» Exercise prompt
Check the listing that follows and work out how many lines include "bmesh". The reply is that number alone.

::: Provided data :::

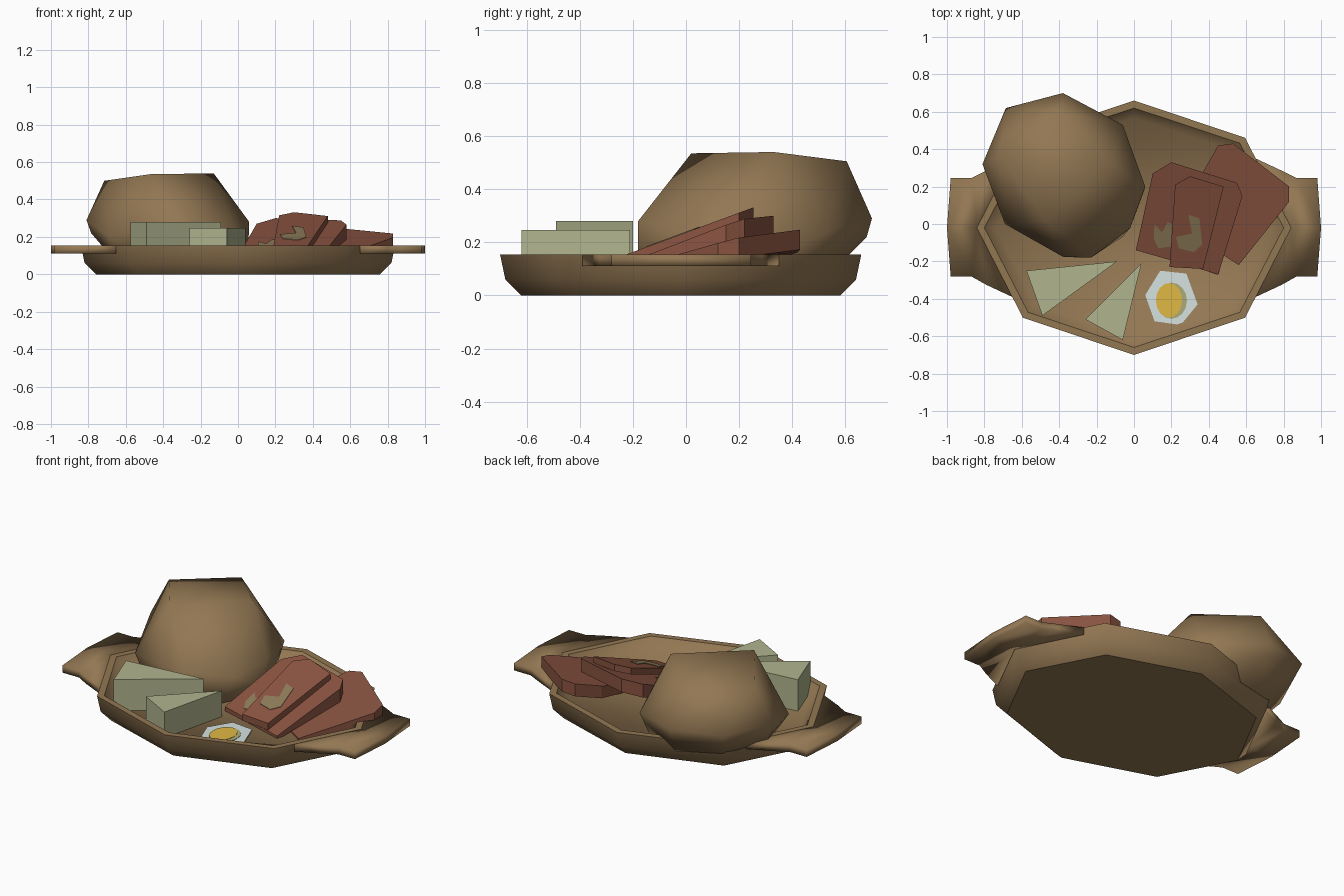
import bpy, bmesh, math

if "Cube" in bpy.data.objects:
    bpy.data.objects.remove(bpy.data.objects["Cube"])


def material(name, rgb):
    m = bpy.data.materials.new(name)
    m.diffuse_color = (*rgb, 1)
    m.use_nodes = True
    m.node_tree.nodes["Principled BSDF"].inputs["Base Color"].default_value = m.diffuse_color
    return m


BROWN = material("warm brown", (0.29, 0.185, 0.086))
MEAT = material("cooked meat red", (0.255, 0.088, 0.053))
FAT = material("fat tan", (0.27, 0.20, 0.10))
CHEESE = material("pale cheese", (0.44, 0.46, 0.27))
WHITE = material("egg white", (0.66, 0.76, 0.75))
YOLK = material("yolk yellow", (0.75, 0.48, 0.06))
RING = material("yolk edge olive", (0.42, 0.41, 0.19))
FLOOR = 0.09


def finish(name, bm, mat, angle=0):
    bmesh.ops.recalc_face_normals(bm, faces=bm.faces[:])
    me = bpy.data.meshes.new(name)
    bm.to_mesh(me)
    bm.free()
    me.materials.append(mat)
    if angle:
        for p in me.polygons:
            p.use_smooth = True
        me.set_sharp_from_angle(angle=math.radians(angle))
    ob = bpy.data.objects.new(name, me)
    bpy.context.collection.objects.link(ob)
    return ob


def ring(cx, cy, z, rx, ry):
    return [(cx + rx * math.cos(i * math.pi / 4), cy + ry * math.sin(i * math.pi / 4), z)
            for i in range(8)]


def prism(name, outline, top, bottom, mat, angle=0):
    """Outline extruded between two height functions of x, y."""
    bm = bmesh.new()
    up = [bm.verts.new((x, y, top(x, y))) for x, y in outline]
    low = [bm.verts.new((x, y, bottom(x, y))) for x, y in outline]
    bm.faces.new(up)
    bm.faces.new(low[::-1])
    for i in range(len(up)):
        j = (i + 1) % len(up)
        bm.faces.new((low[i], low[j], up[j], up[i]))
    return finish(name, bm, mat, angle)


def flat(z):
    return lambda x, y: z


def plane(x0, y0, z0, sx, sy):
    return lambda x, y: z0 + sx * (x - x0) + sy * (y - y0)


# Oval eight-sided tray with raised rim
C = -0.02
bm = bmesh.new()
loops = [[bm.verts.new(p) for p in ring(0, C, z, rx, ry)] for z, rx, ry in
         ((0.0, 0.76, 0.60), (0.06, 0.82, 0.66), (0.155, 0.84, 0.68),
          (0.155, 0.80, 0.64), (FLOOR, 0.74, 0.585))]
for a, b in zip(loops, loops[1:]):
    for i in range(8):
        j = (i + 1) % 8
        bm.faces.new((a[i], a[j], b[j], b[i]))
bm.faces.new(loops[0][::-1])
bm.faces.new(loops[-1])
tray = finish("tray", bm, BROWN, 56)
for p in tray.data.polygons:
    if abs(p.normal.z) > 0.95 and abs(p.center.z - FLOOR) > 0.01:
        p.use_smooth = False

# Handles at both ends, inner edge following the rim
for side, label in ((-1, "left"), (1, "right")):
    pts = [(0.651, 0.35), (0.79, 0.285), (0.87, 0.245), (0.98, 0.245), (1.0, C),
           (0.98, -0.28), (0.87, -0.28), (0.79, -0.325), (0.651, -0.39), (0.838, C)]
    prism(label + "_handle", [(side * x, y) for x, y in pts],
          flat(0.1545), flat(0.11), BROWN, 100)

# Round loaf: four-cornered top, eight-sided middle, leaning over the rim
loaf = [(-0.47, 0.02, 0.535), (-0.13, 0.33, 0.54), (-0.40, 0.605, 0.505),
        (-0.715, 0.36, 0.50),
        (-0.38, 0.70, 0.29), (-0.685, 0.62, 0.30), (-0.81, 0.32, 0.29),
        (-0.69, 0.0, 0.20), (-0.38, -0.175, 0.27), (-0.23, -0.18, 0.28),
        (-0.02, -0.02, 0.24), (0.06, 0.20, 0.28), (-0.06, 0.53, 0.24),
        (-0.38, 0.68, 0.22), (-0.785, 0.31, 0.22), (-0.28, -0.18, 0.14), (0.055, 0.18, 0.14)]
bm = bmesh.new()
for p in loaf + ring(-0.31, 0.185, FLOOR - 0.01, 0.355, 0.355):
    bm.verts.new(p)
bmesh.ops.convex_hull(bm, input=bm.verts[:])
bmesh.ops.delete(bm, geom=[v for v in bm.verts if not v.link_faces], context='VERTS')
finish("bread_loaf", bm, BROWN, 75)

# Leaning meat slices
slices = {
    "lower_meat_slice": ([(0.01, -0.14), (0.22, -0.20), (0.45, -0.27), (0.58, 0.15),
                          (0.55, 0.22), (0.20, 0.33), (0.10, 0.27)],
                         plane(0.2, 0.33, 0.30, 0.08, 0.36), 0.08),
    "upper_meat_slice": ([(0.19, -0.23), (0.37, -0.24), (0.48, 0.20), (0.30, 0.255),
                          (0.22, 0.21)],
                         plane(0.3, 0.25, 0.33, 0.0, 0.37), 0.04),
    "side_meat_slice": ([(0.30, -0.05), (0.56, -0.22), (0.83, 0.12), (0.83, 0.20),
                         (0.53, 0.43), (0.45, 0.42), (0.37, 0.28)],
                        plane(0.48, 0.42, 0.24, 0.10, 0.26), 0.075),
}
for name, (outline, top, thick) in slices.items():
    prism(name, outline, lambda x, y: max(top(x, y), FLOOR + 0.01),
          lambda x, y: max(top(x, y) - thick, FLOOR - 0.01), MEAT)

# Fat marks lying on the slices
marks = {
    "lower_meat_slice": [(0.11, 0.0), (0.105, -0.08), (0.13, -0.13), (0.20, -0.12),
                         (0.205, 0.0), (0.18, 0.01), (0.15, -0.045)],
    "upper_meat_slice": [(0.225, -0.07), (0.24, -0.13), (0.32, -0.15), (0.365, -0.11),
                         (0.35, 0.03), (0.29, 0.05), (0.31, -0.05)],
}
for name, outline in marks.items():
    top = slices[name][1]
    prism(name + "_fat_mark", outline, lambda x, y: top(x, y) + 0.003,
          lambda x, y: top(x, y) - 0.003, FAT)

# Cheese wedges
prism("back_cheese_wedge", [(-0.575, -0.25), (-0.49, -0.49), (-0.09, -0.20)],
      flat(0.28), flat(FLOOR - 0.01), CHEESE)
prism("front_cheese_wedge", [(-0.26, -0.51), (-0.06, -0.62), (0.04, -0.21)],
      flat(0.247), flat(FLOOR - 0.01), CHEESE)


# Egg slice: white, olive edge and yolk
def disc(cx, cy, rx, ry, n):
    return [(cx + rx * math.cos(2 * math.pi * i / n), cy + ry * math.sin(2 * math.pi * i / n))
            for i in range(n)]


prism("egg_white", [(0.06, -0.38), (0.11, -0.52), (0.25, -0.54), (0.34, -0.43),
                    (0.28, -0.265), (0.14, -0.25)], flat(0.098), flat(0.089), WHITE)
prism("yolk_edge", disc(0.20, -0.41, 0.083, 0.097, 16), flat(0.100), flat(0.097), RING)
prism("egg_yolk", disc(0.187, -0.408, 0.07, 0.092, 16), flat(0.102), flat(0.099), YOLK)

:::

» Result below
7